-- DATA TO EXAMINE follows --

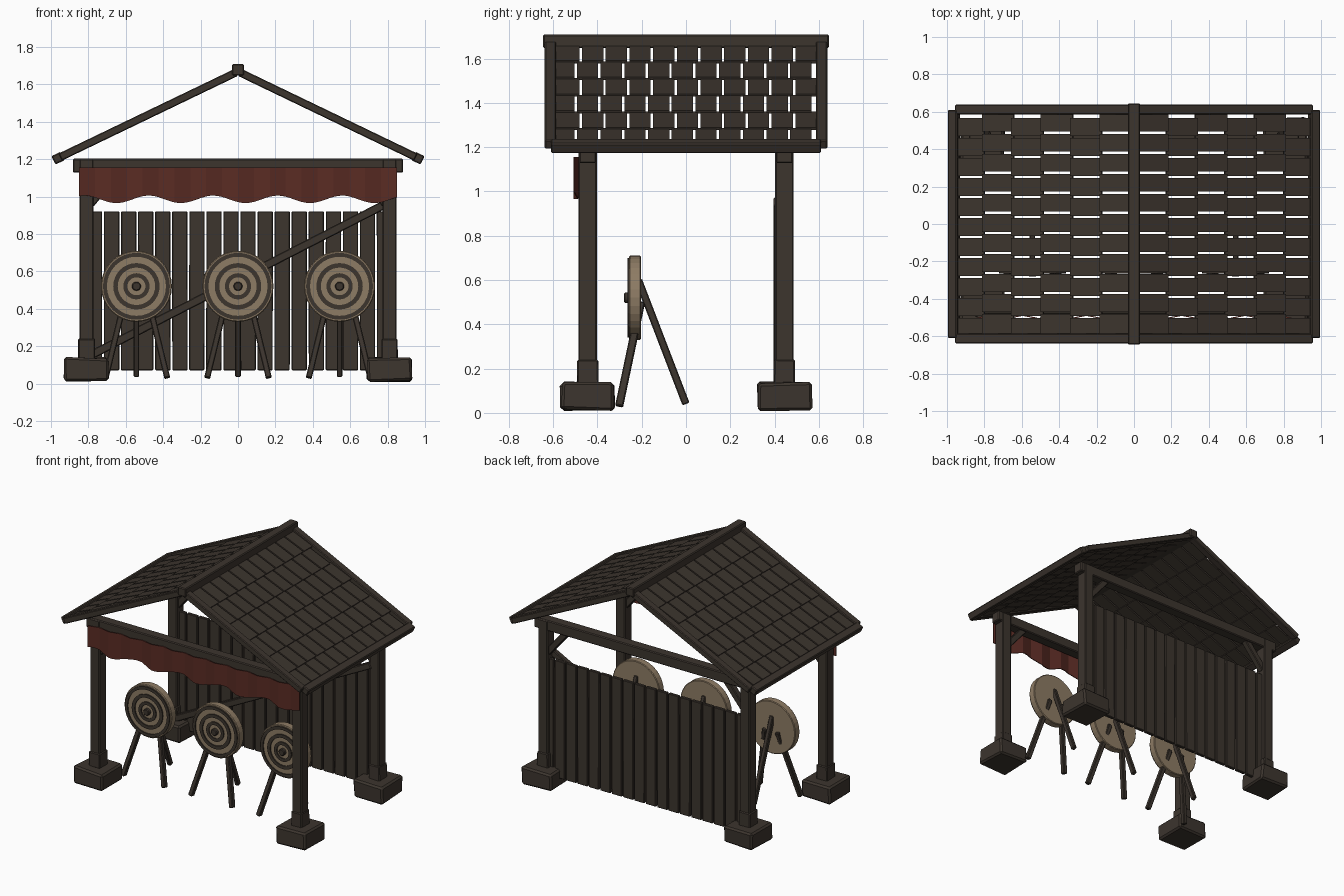
import bpy, bmesh, math, random
from mathutils import Vector, Matrix

if "Cube" in bpy.data.objects:
    bpy.data.objects.remove(bpy.data.objects["Cube"])

random.seed(4)


def material(name, rgb):
    m = bpy.data.materials.new(name)
    m.diffuse_color = (*rgb, 1)
    m.use_nodes = True
    m.node_tree.nodes["Principled BSDF"].inputs["Base Color"].default_value = m.diffuse_color
    return m


WOOD = material("dark wood", (0.045, 0.035, 0.027))
TAN = material("pale straw", (0.27, 0.20, 0.128))
RED = material("dark red cloth", (0.10, 0.024, 0.017))


def finish(name, bm, mat, bevel=0.0):
    bmesh.ops.recalc_face_normals(bm, faces=bm.faces)
    me = bpy.data.meshes.new(name)
    bm.to_mesh(me)
    bm.free()
    me.materials.append(mat)
    ob = bpy.data.objects.new(name, me)
    bpy.context.collection.objects.link(ob)
    if bevel:
        b = ob.modifiers.new("bevel", 'BEVEL')
        b.width = bevel
        b.segments = 1
    return ob


def add_box(bm, center, size, rot=None):
    m = Matrix.Translation(center) @ (rot or Matrix()) @ Matrix.Diagonal((*size, 1))
    return bmesh.ops.create_cube(bm, size=1, matrix=m)['verts']


def box(name, center, size, rot=None, bevel=0.006, jitter=0.0):
    bm = bmesh.new()
    for v in add_box(bm, center, size, rot):
        v.co += Vector([random.uniform(-jitter, jitter) for _ in range(3)])
    return finish(name, bm, WOOD, bevel)


def bar(name, a, b, w, d, bevel=0.005):
    """Square bar from a to b; w lies across, d lies in the y-ish direction."""
    a, b = Vector(a), Vector(b)
    z = (b - a).normalized()
    x = Vector((0, 1, 0)).cross(z).normalized()
    y = z.cross(x)
    rot = Matrix((x, y, z)).transposed().to_4x4()
    return box(name, (a + b) / 2, (w, d, (b - a).length), rot, bevel)


# Posts, collars, footing blocks, knee braces
for sx in (-1, 1):
    for sy in (-1, 1):
        x, y = sx * 0.81, sy * 0.444
        box("post", (x, y, 0.66), (0.076, 0.084, 1.08))
        box("post_collar", (x, y, 0.185), (0.088, 0.096, 0.11), jitter=0.002)
        box("footing_block", (x, y, 0.075), (0.236, 0.238, 0.124),
            Matrix.Rotation(random.uniform(-0.03, 0.03), 4, 'Z'), 0.012, 0.006)
        bar("knee_brace", (sx * 0.79, y, 0.96), (sx * 0.63, y, 1.15), 0.045, 0.045)

# Cross beams at front and back
for y in (-0.444, 0.444):
    box("cross_beam", (0, y, 1.165), (1.765, 0.076, 0.075))

# Back wall: planks and a long diagonal brace
bm = bmesh.new()
for i in range(18):
    add_box(bm, (-0.767 + i * 0.0912, 0.447, 0.496),
            (0.082, 0.024, 0.85), Matrix.Rotation(random.uniform(-0.002, 0.002), 4, 'Y'))
finish("wall_planks", bm, WOOD, 0.004)
bar("wall_brace", (-0.78, 0.415, 0.155), (0.78, 0.415, 0.955), 0.045, 0.038)

# Roof frame
SLOPE = 0.481
ANG = math.atan(SLOPE)


def roof_z(x):
    return 1.668 - SLOPE * abs(x)


box("ridge_beam", (0, 0, 1.678), (0.064, 1.29, 0.062))
for s in (-1, 1):
    tilt = Matrix.Rotation(s * ANG, 4, 'Y')
    box("eave_beam", (s * 0.962, 0, roof_z(0.962)), (0.055, 1.22, 0.05), tilt)
    for y in (-0.612, 0.612):
        bar("rake_board", (s * 0.01, y, roof_z(0.01)), (s * 0.95, y, roof_z(0.95)), 0.042, 0.052)

    # Shingles in six overlapping rows with narrow slits, alternate rows shifted
    bm = bmesh.new()
    for row in range(6):
        x = 0.098 + row * 0.157
        start = -0.475 if row % 2 == 0 else -0.498
        cuts = [-0.60] + [start + 0.107 * k for k in range(11)]
        if row % 2 == 0:
            cuts[-1] = 0.605
        else:
            cuts.append(0.61)
        for y0, y1 in zip(cuts, cuts[1:]):
            if y1 - y0 < 0.05:
                continue
            lean = Matrix.Rotation(s * (ANG - 0.05), 4, 'Y')
            add_box(bm, (s * x, (y0 + y1) / 2, roof_z(x)),
                    (0.184, y1 - y0 - 0.011, 0.014), lean)
    finish("roof_shingles", bm, WOOD)

# Pleated valance with a wavy hem
bm = bmesh.new()
N = 80
top, low = [], []
for i in range(N + 1):
    x = -0.85 + 1.7 * i / N
    t = (i / 4) % 2
    fold = abs(t - 1)
    y = -0.488 - 0.018 * fold
    hem = 0.985 - 0.02 * math.cos(2 * math.pi * (x - 0.04) / 0.345)
    top.append(bm.verts.new((x, y, 1.156)))
    low.append(bm.verts.new((x, y, hem)))
for i in range(N):
    bm.faces.new((low[i], low[i + 1], top[i + 1], top[i]))
cloth = finish("valance", bm, RED)
sol = cloth.modifiers.new("thickness", 'SOLIDIFY')
sol.thickness = 0.006
sol.offset = 0


def lathe_y(name, profile, cx, cz, mat, closed):
    """Spin (radius, y) points round a front-to-back axis."""
    bm = bmesh.new()
    vs = [bm.verts.new((cx + r, y, cz)) for r, y in profile]
    pairs = list(zip(vs, vs[1:])) + ([(vs[-1], vs[0])] if closed else [])
    es = [bm.edges.new(p) for p in pairs]
    bmesh.ops.spin(bm, geom=vs + es, cent=(cx, 0, cz), axis=(0, 1, 0),
                   angle=2 * math.pi, steps=32, use_merge=True)
    bmesh.ops.remove_doubles(bm, verts=bm.verts, dist=1e-5)
    return finish(name, bm, mat)


# Three round targets on tripods
for cx in (-0.543, 0, 0.543):
    cz = 0.52
    lathe_y("target_disc", [(0, -0.257), (0.185, -0.257), (0.19, -0.252),
                            (0.19, -0.207), (0.185, -0.203), (0, -0.203)], cx, cz, TAN, False)
    for r0, r1 in ((0.158, 0.179), (0.1, 0.124), (0.048, 0.07)):
        lathe_y("target_ring", [(r0, -0.25), (r0, -0.265), (r1, -0.265), (r1, -0.25)],
                cx, cz, WOOD, True)
    lathe_y("target_bullseye", [(0, -0.28), (0.019, -0.28), (0.024, -0.275),
                                (0.024, -0.25), (0, -0.25)], cx, cz, WOOD, False)
    for s in (-1, 1):
        bar("front_leg", (cx + s * 0.165, -0.302, 0.03), (cx + s * 0.05, -0.203, 0.50), 0.032, 0.036)
    bar("rear_leg", (cx, 0.0, 0.04), (cx, -0.215, 0.60), 0.03, 0.034)
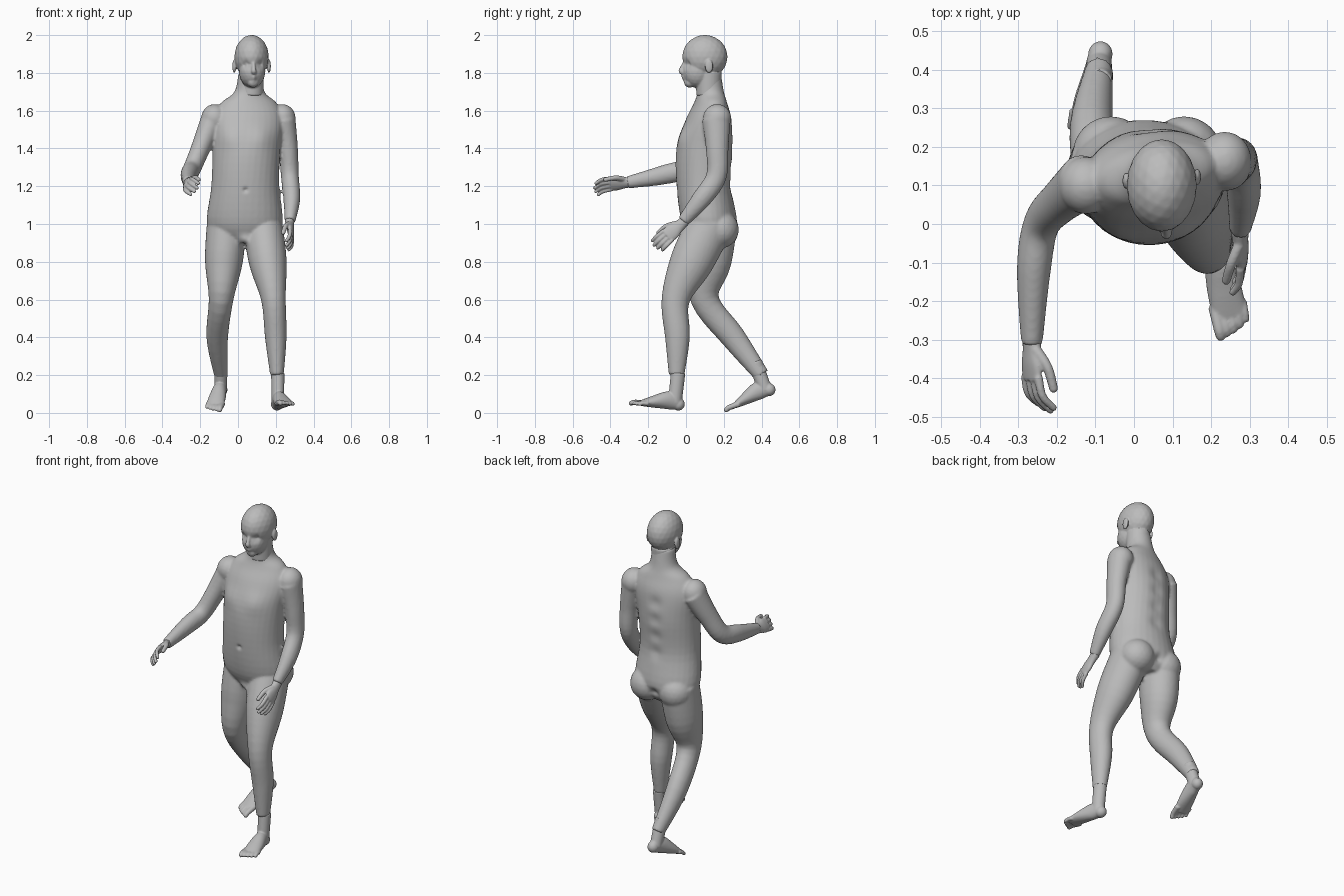
import bpy, bmesh, math
from mathutils import Vector, Matrix

cube = bpy.data.objects.get("Cube")
if cube:
    bpy.data.objects.remove(cube, do_unlink=True)

skin = bpy.data.materials.new("plain grey skin")
skin.use_nodes = True
grey = (.5, .5, .5, 1)
skin.diffuse_color = grey
skin.node_tree.nodes["Principled BSDF"].inputs["Base Color"].default_value = grey


def spline(rows, steps=5):
    """Smooth interpolation through rows of any length."""
    smooth_rows = []
    last = len(rows) - 1
    for i in range(last):
        before, start, end, after = rows[max(i - 1, 0)], rows[i], rows[i + 1], rows[min(i + 2, last)]
        for step in range(steps):
            t = step / steps
            smooth_rows.append([
                q + t / 2 * (r - p + t * (2 * p - 5 * q + 4 * r - s + t * (3 * (q - r) + s - p)))
                for p, q, r, s in zip(before, start, end, after)])
    return smooth_rows + [list(rows[-1])]


def tube(bm, rows, level=False, frame=Matrix(), sides=32):
    """Loft ellipses (x, y, z, half width, half depth) along a path.
    Level ellipses stay horizontal and twist gradually with height."""
    points = spline(rows)
    last = len(points) - 1
    rings = []
    for i, (x, y, z, width, depth) in enumerate(points):
        along = Vector(points[min(i + 1, last)][:3]) - Vector(points[max(i - 1, 0)][:3])
        across = Vector((1, 0, 0))
        if level:
            along = Vector((0, 0, 1))
            across.rotate(Matrix.Rotation(math.radians(25 * (z - 1.2)), 3, "Z"))
        along.normalize()
        across = (across - along * across.dot(along)).normalized()
        deep = along.cross(across)
        ring = []
        for k in range(sides):
            angle = math.tau * k / sides
            offset = across * width * math.cos(angle) + deep * depth * math.sin(angle)
            ring.append(bm.verts.new(frame @ (Vector((x, y, z)) + offset)))
        rings.append(ring)
    for lower, upper in zip(rings, rings[1:]):
        for k in range(sides):
            bm.faces.new((lower[k - 1], lower[k], upper[k], upper[k - 1]))
    bm.faces.new(rings[0])
    bm.faces.new(rings[-1])


def limb(bm, path, radii, ratio=1.15, frame=Matrix()):
    """Tube whose sections share one depth to width ratio."""
    tube(bm, [(*point, r, r * ratio) for point, r in zip(path, radii)], frame=frame)


def ball(bm, centre, radii, frame=Matrix()):
    place = frame @ Matrix.Translation(centre) @ Matrix.Diagonal((*radii, 1))
    bmesh.ops.create_icosphere(bm, subdivisions=3, radius=1, matrix=place)


def digit(bm, path, radius, frame):
    """Finger or toe: a tapered tube with a round tip."""
    radii = [radius, radius * .9, radius * .8]
    limb(bm, path, radii, 1, frame)
    ball(bm, path[-1], radii[-1:] * 3, frame)


def axes(origin, side, forward, back):
    """Local frame: x across, y along, z towards the back of the hand or foot."""
    y = Vector(forward).normalized()
    x = Vector(side)
    x = (x - y * x.dot(y)).normalized()
    z = x.cross(y)
    if z.dot(Vector(back)) < 0:
        z.negate()
    return Matrix.Translation(origin) @ Matrix((x, y, z)).transposed().to_4x4()


def finish(name, bm, voxel, bumps=()):
    """Fuse the volumes, soften them, then press in or pull out small forms."""
    bmesh.ops.recalc_face_normals(bm, faces=bm.faces)
    mesh = bpy.data.meshes.new(name)
    bm.to_mesh(mesh)
    bm.free()
    part = bpy.data.objects.new(name, mesh)
    bpy.context.collection.objects.link(part)
    fuse = part.modifiers.new("fuse", "REMESH")
    fuse.mode, fuse.voxel_size = "VOXEL", voxel
    soften = part.modifiers.new("soften", "SMOOTH")
    soften.factor, soften.iterations = .5, 4
    graph = bpy.context.evaluated_depsgraph_get()
    part.data = bpy.data.meshes.new_from_object(part.evaluated_get(graph))
    part.modifiers.clear()
    for centre, radius, push in bumps:
        for vertex in part.data.vertices:
            distance = (vertex.co - Vector(centre)).length / radius
            if distance < 3:
                vertex.co.y += push * math.exp(-distance * distance)
    part.data.materials.clear()
    part.data.materials.append(skin)
    part.data.polygons.foreach_set("use_smooth", [True] * len(part.data.polygons))
    part.data.update()


# Torso and neck: height, depth position, half width, half depth
body = bmesh.new()
torso = [(.9, .13, .13, .09), (1, .125, .2, .145), (1.2, .095, .18, .145), (1.4, .1, .18, .15),
         (1.55, .12, .19, .12), (1.64, .13, .15, .085), (1.7, .13, .08, .07), (1.8, .12, .065, .065)]
tube(body, [(.035 + .04 * (z - .9) ** 2, y, z, width, depth) for z, y, width, depth in torso], level=True)

# Buttocks and shoulder caps
for x in (-.06, .13):
    ball(body, (x, .18, .97), (.1, .1, .1))
for x, y in ((-.125, .1), (.235, .165)):
    ball(body, (x, y, 1.56), (.07, .075, .075))

# Legs: positions at evenly falling heights from hip to ankle
left_leg = [(.13, .13), (.158, .03), (.188, -.055), (.2, -.045), (.206, -.05)]
right_leg = [(-.06, .15), (-.075, .125), (-.09, .1), (-.11, .25), (-.09, .4)]
for leg in (left_leg, right_leg):
    limb(body, [(x, y, 1 - i / 5) for i, (x, y) in enumerate(leg)], (.105, .1, .065, .057, .036))

# Arms: shoulder, upper arm, elbow, forearm, wrist
right_arm = [(-.13, .11, 1.56), (-.19, .06, 1.42), (-.24, 0, 1.3), (-.26, -.12, 1.26), (-.265, -.31, 1.22)]
left_arm = [(.24, .16, 1.55), (.265, .165, 1.4), (.275, .16, 1.25), (.285, .08, 1.13), (.275, -.015, 1.015)]
for arm in (right_arm, left_arm):
    limb(body, arm, (.065, .052, .047, .044, .028))

chest = [((x, -.03, 1.46), .06, -.01) for x in (-.05, .13)]
navel = ((.04, -.05, 1.18), .012, .012)
spine = [((.04, .25, z), .04, -.01) for z in (1.2, 1.3, 1.4, 1.5)]
cleft = ((.035, .27, .96), .025, -.02)
groin = ((.04, .03, .91), .035, -.025)
finish("body", body, .008, chest + spine + [navel, cleft, groin])

# Head: skull, jaw, chin, neck, nose and ears
head = bmesh.new()
ball(head, (.072, .1, 1.885), (.091, .12, .116))
ball(head, (.075, .06, 1.81), (.07, .08, .09))
ball(head, (.08, .02, 1.75), (.03, .03, .028))
tube(head, [(.07, .12, 1.68, .065, .065), (.072, .12, 1.8, .065, .07)], level=True)
limb(head, [(.082, -.005, 1.86), (.083, -.02, 1.83), (.084, -.026, 1.81), (.084, -.01, 1.8)],
     (.009, .01, .014, .014), 1)
for x, y in ((-.02, .112), (.164, .122)):
    ball(head, (x, y, 1.835), (.01, .022, .036))
features = []
for x in (.045, .122):
    features += [((x, 0, 1.845), .02, .014), ((x, .006, 1.843), .01, -.006)]
for z in (1.765, 1.78):
    features.append(((.084, -.012, z), .012, -.008))
finish("head", head, .0045, features)


def hand(name, frame, curl):
    bm = bmesh.new()
    # Palm
    tube(bm, [(0, -.03, 0, .027, .026), (0, .02, 0, .032, .02), (0, .06, 0, .042, .018),
              (0, .1, 0, .04, .013)], frame=frame)
    # Fingers curl towards the palm
    for i in range(4):
        x = .022 * (i - 1.5)
        size = .09 - .008 * abs(i - 1.2) ** 1.5
        digit(bm, [(x, .09, 0), (x * 1.1, .1 + size / 2, -size * curl / 8),
                   (x * 1.1, .1 + size * .9, -size * curl / 2)], .0115, frame)
    # Thumb
    digit(bm, [(-.02, .02, 0), (-.046, .065, -.02), (-.05, .12, -.036)], .0145, frame)
    finish(name, bm, .004)


hand("right_hand", axes((-.265, -.305, 1.22), (-.5, 0, -.85), (0, -1, -.08), (-1, 0, 0)), 1.1)
hand("left_hand", axes((.275, -.025, 1), (.15, .66, -.75), (.06, -.76, -.65), (1, 0, 0)), .6)


def foot(name, frame, outer):
    bm = bmesh.new()
    # Heel, instep and ankle
    ball(bm, (0, .03, .035), (.032, .034, .034), frame)
    tube(bm, [(0, .02, .035, .028, .032), (0, .08, .05, .036, .048), (0, .16, .035, .045, .033),
              (0, .235, .018, .045, .014)], frame=frame)
    limb(bm, [(0, .05, height) for height in (.04, .1, .2)], (.033, .034, .035), 1.1, frame)
    # Toes shorten towards the outer side
    for i in range(5):
        x = outer * (i - 1.9) * .0185
        reach = .278 - .003 * i * (i + 1) / 2
        digit(bm, [(x, .2, .02), (x, reach - .02, .02), (x, reach, .013)],
              .012 if i else .016, frame)
    finish(name, bm, .0045)


up = (0, 0, 1)
foot("left_foot", axes((.2, -.015, .008), (1, 0, 0), (.06, -.275, .03), up), 1)
foot("right_foot", axes((-.082, .48, .1), (1, 0, 0), (-.05, -.26, -.096), up), -1)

-- DATA TO EXAMINE concluded --

REQUIREMENT – Please show every line above that includes the word "modifiers".

RESPONSE FOR THIS EXERCISE –
        b = ob.modifiers.new("bevel", 'BEVEL')
sol = cloth.modifiers.new("thickness", 'SOLIDIFY')
    fuse = part.modifiers.new("fuse", "REMESH")
    soften = part.modifiers.new("soften", "SMOOTH")
    part.modifiers.clear()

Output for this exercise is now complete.